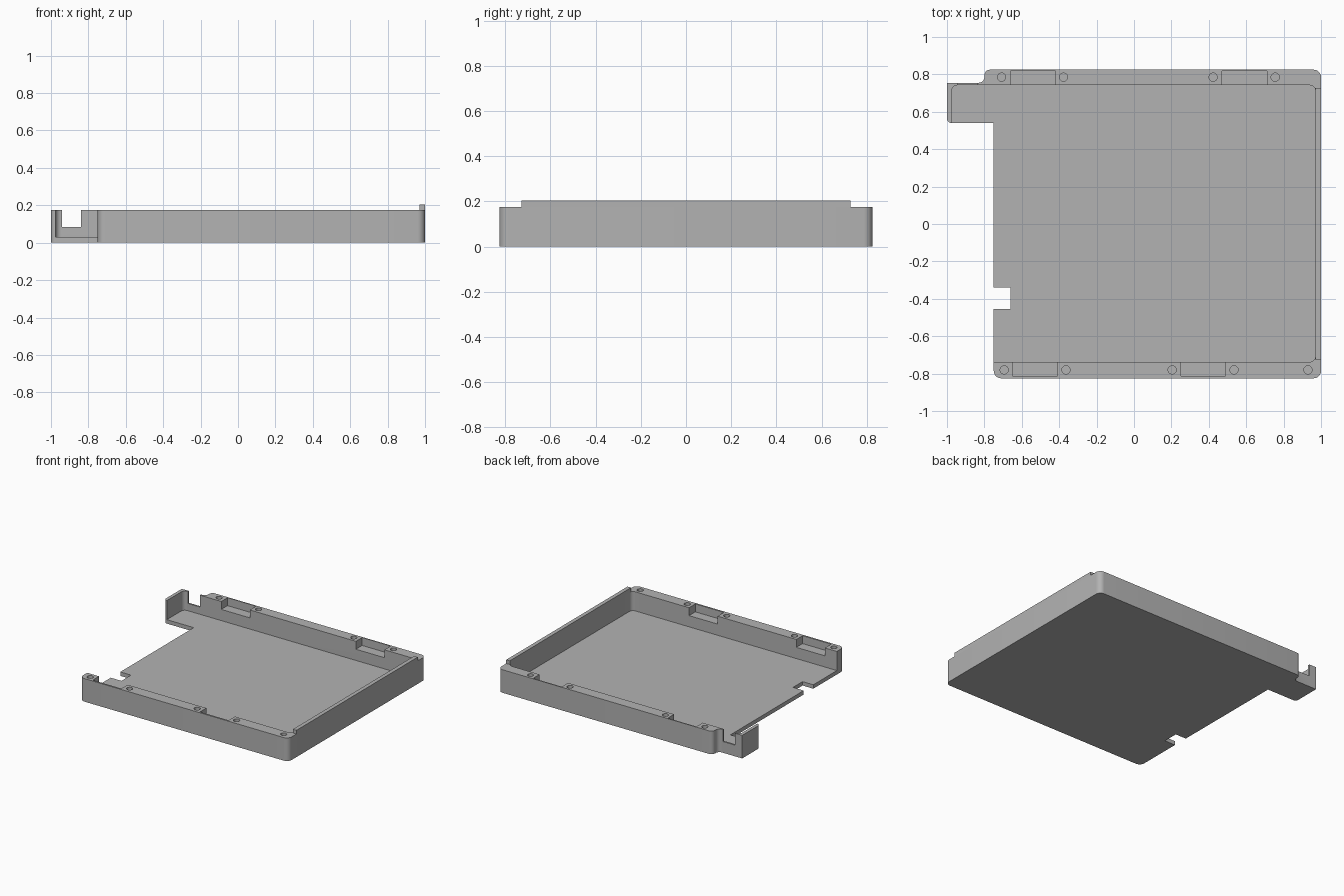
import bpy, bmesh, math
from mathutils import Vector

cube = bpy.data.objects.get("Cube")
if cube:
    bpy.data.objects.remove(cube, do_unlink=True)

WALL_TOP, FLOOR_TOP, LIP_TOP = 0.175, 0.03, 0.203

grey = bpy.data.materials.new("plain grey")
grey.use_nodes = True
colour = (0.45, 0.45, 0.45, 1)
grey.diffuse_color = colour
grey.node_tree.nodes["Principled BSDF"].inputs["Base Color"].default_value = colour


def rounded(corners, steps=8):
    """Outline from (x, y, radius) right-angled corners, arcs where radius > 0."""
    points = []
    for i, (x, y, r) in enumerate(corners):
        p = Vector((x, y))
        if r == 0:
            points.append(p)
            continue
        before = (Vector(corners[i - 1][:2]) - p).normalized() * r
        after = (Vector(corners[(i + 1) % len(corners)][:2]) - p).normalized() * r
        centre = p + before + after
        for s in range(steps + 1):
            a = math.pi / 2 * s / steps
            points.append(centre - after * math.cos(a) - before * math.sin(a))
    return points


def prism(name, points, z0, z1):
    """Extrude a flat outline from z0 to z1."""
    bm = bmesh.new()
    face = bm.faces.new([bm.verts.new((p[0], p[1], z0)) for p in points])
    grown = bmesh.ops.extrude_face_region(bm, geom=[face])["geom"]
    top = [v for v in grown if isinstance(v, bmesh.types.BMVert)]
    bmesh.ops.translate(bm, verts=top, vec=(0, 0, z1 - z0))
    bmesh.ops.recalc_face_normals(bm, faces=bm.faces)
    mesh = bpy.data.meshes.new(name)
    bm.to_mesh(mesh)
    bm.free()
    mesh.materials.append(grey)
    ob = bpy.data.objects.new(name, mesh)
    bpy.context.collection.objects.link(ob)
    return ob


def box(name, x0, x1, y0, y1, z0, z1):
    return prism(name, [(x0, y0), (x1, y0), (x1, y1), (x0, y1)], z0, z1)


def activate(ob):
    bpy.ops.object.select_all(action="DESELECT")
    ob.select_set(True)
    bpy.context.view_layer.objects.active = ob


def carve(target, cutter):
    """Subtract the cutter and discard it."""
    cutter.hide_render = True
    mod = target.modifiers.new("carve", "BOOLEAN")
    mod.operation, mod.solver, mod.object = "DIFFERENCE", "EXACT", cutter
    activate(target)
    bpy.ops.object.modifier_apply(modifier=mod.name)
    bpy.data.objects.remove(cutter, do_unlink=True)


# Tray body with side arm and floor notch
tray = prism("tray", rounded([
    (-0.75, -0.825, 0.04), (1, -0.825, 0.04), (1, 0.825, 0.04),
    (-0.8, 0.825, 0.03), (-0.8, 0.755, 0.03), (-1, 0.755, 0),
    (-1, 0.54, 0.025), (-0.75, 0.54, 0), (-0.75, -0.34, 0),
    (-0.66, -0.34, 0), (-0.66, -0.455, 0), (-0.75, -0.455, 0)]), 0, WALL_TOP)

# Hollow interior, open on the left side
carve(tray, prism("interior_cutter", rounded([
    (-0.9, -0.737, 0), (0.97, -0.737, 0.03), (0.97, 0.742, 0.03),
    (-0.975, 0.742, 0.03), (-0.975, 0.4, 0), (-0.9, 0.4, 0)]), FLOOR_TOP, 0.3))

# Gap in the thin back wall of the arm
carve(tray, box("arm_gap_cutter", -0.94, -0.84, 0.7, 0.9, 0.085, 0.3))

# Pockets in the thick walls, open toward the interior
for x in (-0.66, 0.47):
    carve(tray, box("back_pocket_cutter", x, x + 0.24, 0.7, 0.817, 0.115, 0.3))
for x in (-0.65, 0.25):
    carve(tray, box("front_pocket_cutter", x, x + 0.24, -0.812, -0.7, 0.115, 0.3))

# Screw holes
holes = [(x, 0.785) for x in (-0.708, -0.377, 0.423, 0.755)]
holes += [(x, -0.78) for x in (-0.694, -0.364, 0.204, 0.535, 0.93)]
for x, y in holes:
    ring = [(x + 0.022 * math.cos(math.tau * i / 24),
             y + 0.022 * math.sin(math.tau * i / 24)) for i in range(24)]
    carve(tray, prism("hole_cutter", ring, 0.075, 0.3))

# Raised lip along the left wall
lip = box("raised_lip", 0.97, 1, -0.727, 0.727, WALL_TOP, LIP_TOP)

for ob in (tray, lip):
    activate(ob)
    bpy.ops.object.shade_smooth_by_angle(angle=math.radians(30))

--

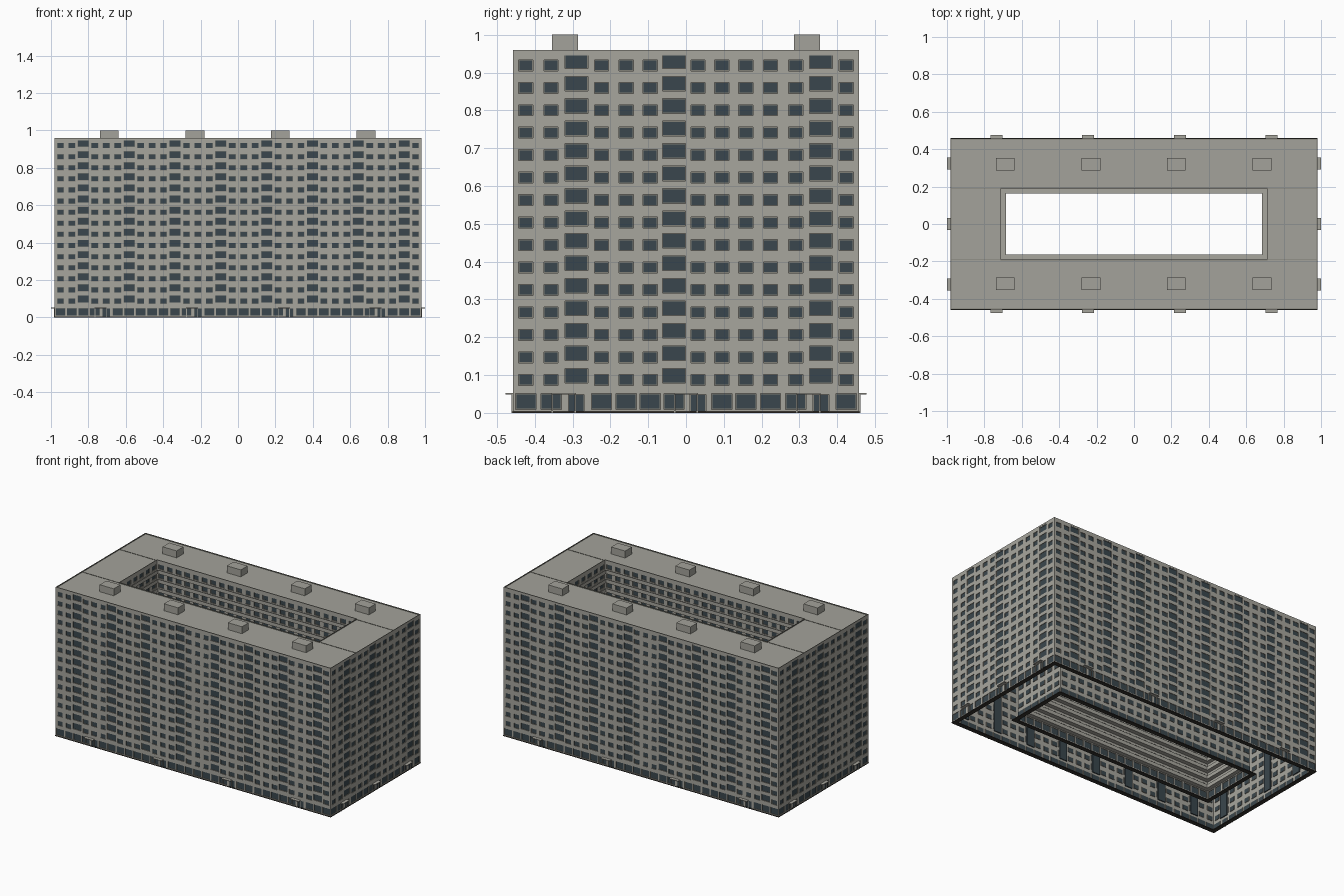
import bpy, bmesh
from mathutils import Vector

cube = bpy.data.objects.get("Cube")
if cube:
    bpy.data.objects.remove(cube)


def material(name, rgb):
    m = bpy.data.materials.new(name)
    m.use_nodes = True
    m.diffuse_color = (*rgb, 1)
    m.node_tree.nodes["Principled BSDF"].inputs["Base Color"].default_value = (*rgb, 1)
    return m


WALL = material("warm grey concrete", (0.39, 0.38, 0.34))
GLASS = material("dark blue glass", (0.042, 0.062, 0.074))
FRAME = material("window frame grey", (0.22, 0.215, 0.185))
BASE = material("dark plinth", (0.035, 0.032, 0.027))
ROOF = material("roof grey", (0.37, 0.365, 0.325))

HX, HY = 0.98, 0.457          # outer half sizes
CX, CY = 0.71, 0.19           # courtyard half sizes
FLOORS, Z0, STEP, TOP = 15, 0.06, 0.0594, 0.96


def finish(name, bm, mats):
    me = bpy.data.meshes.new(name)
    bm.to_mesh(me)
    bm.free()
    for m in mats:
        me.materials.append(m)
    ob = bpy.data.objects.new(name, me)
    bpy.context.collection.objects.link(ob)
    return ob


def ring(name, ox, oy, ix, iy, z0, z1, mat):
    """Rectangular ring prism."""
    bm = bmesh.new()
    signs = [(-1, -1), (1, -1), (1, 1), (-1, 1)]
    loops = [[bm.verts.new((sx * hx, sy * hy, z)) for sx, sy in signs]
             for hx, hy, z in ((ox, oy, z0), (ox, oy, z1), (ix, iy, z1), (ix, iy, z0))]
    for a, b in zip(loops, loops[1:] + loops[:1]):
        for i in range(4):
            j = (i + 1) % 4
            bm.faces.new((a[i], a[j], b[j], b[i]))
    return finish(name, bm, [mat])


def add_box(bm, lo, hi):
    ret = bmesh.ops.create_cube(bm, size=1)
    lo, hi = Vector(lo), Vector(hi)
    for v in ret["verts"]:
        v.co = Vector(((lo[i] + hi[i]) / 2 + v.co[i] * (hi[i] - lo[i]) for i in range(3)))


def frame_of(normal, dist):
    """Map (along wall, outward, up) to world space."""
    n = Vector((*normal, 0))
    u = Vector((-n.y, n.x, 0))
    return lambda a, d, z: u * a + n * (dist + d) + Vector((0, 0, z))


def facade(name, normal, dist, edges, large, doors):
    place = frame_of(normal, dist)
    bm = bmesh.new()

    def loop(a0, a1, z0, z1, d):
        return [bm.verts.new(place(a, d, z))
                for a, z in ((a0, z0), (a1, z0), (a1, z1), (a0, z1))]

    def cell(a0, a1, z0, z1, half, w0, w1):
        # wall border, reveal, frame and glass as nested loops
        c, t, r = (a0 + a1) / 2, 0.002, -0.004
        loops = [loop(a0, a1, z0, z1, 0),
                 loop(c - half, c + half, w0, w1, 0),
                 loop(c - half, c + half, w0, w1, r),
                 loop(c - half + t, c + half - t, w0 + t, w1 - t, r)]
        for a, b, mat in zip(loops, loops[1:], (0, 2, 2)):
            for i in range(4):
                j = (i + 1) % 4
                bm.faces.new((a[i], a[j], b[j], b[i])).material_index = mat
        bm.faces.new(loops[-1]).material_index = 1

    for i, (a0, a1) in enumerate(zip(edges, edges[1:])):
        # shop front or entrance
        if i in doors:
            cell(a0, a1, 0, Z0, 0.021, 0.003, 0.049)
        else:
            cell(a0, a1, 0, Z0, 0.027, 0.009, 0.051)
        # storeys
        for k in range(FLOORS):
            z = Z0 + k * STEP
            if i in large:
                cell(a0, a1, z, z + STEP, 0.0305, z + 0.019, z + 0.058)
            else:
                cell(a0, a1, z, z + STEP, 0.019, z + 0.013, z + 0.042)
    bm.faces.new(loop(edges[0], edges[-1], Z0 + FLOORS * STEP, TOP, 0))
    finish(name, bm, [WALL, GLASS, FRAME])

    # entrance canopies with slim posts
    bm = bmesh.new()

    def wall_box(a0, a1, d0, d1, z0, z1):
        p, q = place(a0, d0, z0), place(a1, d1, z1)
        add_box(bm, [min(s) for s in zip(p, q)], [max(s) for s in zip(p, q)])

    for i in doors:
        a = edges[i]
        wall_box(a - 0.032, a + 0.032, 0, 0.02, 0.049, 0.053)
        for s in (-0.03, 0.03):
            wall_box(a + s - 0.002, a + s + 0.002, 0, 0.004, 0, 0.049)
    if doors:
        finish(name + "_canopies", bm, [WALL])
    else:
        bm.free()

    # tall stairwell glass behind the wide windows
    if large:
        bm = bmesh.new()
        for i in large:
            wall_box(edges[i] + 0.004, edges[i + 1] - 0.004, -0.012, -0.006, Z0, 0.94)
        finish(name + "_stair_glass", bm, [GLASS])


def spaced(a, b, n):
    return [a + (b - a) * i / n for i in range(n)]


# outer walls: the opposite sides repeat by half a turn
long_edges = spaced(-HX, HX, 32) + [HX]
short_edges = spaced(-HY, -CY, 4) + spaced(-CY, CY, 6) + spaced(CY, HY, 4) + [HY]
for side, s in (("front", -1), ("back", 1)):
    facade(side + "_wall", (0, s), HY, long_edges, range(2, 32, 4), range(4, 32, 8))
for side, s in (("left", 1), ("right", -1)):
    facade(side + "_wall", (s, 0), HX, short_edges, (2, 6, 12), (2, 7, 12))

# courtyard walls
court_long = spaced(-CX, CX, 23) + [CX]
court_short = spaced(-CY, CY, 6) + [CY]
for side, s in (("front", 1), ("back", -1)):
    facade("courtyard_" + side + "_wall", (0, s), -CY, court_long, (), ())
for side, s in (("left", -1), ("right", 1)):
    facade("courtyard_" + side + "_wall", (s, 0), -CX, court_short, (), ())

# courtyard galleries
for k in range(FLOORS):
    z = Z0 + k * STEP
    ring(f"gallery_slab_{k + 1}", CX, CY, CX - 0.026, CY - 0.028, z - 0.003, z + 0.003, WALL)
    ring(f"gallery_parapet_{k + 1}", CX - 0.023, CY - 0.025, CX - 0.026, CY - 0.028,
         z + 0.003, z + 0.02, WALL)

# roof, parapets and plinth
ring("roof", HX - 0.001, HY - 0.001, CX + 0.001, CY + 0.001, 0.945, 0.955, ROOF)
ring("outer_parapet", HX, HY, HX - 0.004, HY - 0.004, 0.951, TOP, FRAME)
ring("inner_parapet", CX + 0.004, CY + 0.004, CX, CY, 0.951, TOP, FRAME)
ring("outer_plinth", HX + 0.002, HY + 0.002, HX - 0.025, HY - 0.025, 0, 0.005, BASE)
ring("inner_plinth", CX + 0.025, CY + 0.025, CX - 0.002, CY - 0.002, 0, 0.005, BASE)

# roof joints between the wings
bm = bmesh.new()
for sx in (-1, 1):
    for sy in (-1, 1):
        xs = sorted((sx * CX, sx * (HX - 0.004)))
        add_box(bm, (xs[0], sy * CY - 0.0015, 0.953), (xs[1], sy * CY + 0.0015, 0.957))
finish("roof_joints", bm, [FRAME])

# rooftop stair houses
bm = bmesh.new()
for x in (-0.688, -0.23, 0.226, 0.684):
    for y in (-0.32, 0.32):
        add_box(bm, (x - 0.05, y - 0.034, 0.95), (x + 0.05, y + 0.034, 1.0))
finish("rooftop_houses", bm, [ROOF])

--

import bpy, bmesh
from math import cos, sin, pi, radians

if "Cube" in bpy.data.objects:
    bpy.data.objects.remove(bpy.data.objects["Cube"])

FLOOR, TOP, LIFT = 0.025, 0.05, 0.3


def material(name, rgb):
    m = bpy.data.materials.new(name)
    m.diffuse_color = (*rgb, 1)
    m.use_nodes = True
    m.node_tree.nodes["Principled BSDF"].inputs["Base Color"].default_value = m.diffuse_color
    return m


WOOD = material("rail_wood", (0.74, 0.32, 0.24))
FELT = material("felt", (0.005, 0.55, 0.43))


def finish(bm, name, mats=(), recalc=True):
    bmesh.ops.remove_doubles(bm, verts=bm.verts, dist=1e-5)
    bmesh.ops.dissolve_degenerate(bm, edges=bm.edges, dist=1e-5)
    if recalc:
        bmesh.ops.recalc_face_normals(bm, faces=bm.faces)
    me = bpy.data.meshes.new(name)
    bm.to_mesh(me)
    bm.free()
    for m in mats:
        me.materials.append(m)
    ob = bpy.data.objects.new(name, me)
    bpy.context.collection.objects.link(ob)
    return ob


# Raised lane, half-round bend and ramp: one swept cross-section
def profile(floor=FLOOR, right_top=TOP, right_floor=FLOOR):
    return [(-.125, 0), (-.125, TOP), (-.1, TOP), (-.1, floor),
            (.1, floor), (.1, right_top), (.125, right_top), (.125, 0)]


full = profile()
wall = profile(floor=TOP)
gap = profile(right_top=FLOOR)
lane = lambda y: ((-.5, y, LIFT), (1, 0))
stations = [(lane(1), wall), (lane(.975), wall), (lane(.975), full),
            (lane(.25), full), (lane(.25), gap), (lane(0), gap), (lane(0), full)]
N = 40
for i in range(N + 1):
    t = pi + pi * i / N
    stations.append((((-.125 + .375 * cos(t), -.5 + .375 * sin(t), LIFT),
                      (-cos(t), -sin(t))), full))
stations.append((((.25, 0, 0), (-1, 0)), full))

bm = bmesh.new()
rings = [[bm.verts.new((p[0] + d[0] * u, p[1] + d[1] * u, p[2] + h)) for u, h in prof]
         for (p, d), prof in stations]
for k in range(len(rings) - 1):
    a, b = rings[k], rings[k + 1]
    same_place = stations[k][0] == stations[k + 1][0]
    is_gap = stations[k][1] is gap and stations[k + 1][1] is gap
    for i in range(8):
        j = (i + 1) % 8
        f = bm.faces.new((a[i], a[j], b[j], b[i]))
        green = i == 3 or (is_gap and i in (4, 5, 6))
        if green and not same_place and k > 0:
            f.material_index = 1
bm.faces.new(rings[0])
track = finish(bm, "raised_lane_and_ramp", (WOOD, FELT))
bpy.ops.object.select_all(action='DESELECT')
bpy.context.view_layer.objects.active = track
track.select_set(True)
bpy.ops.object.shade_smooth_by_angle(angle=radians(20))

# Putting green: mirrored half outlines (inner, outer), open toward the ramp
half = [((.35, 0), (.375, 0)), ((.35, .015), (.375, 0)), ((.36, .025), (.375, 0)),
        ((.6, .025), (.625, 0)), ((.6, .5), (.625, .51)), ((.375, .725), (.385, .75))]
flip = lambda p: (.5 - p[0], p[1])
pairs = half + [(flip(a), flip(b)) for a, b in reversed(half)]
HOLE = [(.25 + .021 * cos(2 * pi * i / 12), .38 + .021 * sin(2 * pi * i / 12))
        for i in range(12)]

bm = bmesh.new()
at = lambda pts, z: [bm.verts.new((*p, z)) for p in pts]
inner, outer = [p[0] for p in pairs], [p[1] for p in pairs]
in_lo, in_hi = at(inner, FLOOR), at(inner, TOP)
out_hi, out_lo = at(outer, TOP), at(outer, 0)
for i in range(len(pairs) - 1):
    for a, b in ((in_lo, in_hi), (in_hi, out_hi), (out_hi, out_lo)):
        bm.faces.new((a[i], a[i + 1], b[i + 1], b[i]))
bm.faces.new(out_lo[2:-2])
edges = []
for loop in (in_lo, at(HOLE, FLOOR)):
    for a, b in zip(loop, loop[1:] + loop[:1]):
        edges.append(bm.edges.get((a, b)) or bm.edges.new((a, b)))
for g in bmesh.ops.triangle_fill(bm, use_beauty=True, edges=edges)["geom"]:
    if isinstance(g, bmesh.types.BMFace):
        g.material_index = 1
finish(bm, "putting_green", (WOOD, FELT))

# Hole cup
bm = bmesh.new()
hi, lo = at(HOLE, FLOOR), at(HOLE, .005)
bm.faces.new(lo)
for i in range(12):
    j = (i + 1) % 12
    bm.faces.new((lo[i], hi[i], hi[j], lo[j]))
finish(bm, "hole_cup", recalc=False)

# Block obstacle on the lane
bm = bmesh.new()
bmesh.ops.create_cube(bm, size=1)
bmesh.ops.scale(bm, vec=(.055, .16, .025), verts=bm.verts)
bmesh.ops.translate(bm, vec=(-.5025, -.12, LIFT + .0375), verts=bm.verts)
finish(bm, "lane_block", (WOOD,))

Work task: Every line above carrying the word "half" needs to be shown.

Result of the exercise:
HX, HY = 0.98, 0.457          # outer half sizes
CX, CY = 0.71, 0.19           # courtyard half sizes
    def cell(a0, a1, z0, z1, half, w0, w1):
                 loop(c - half, c + half, w0, w1, 0),
                 loop(c - half, c + half, w0, w1, r),
                 loop(c - half + t, c + half - t, w0 + t, w1 - t, r)]
# outer walls: the opposite sides repeat by half a turn
# Raised lane, half-round bend and ramp: one swept cross-section
# Putting green: mirrored half outlines (inner, outer), open toward the ramp
half = [((.35, 0), (.375, 0)), ((.35, .015), (.375, 0)), ((.36, .025), (.375, 0)),
pairs = half + [(flip(a), flip(b)) for a, b in reversed(half)]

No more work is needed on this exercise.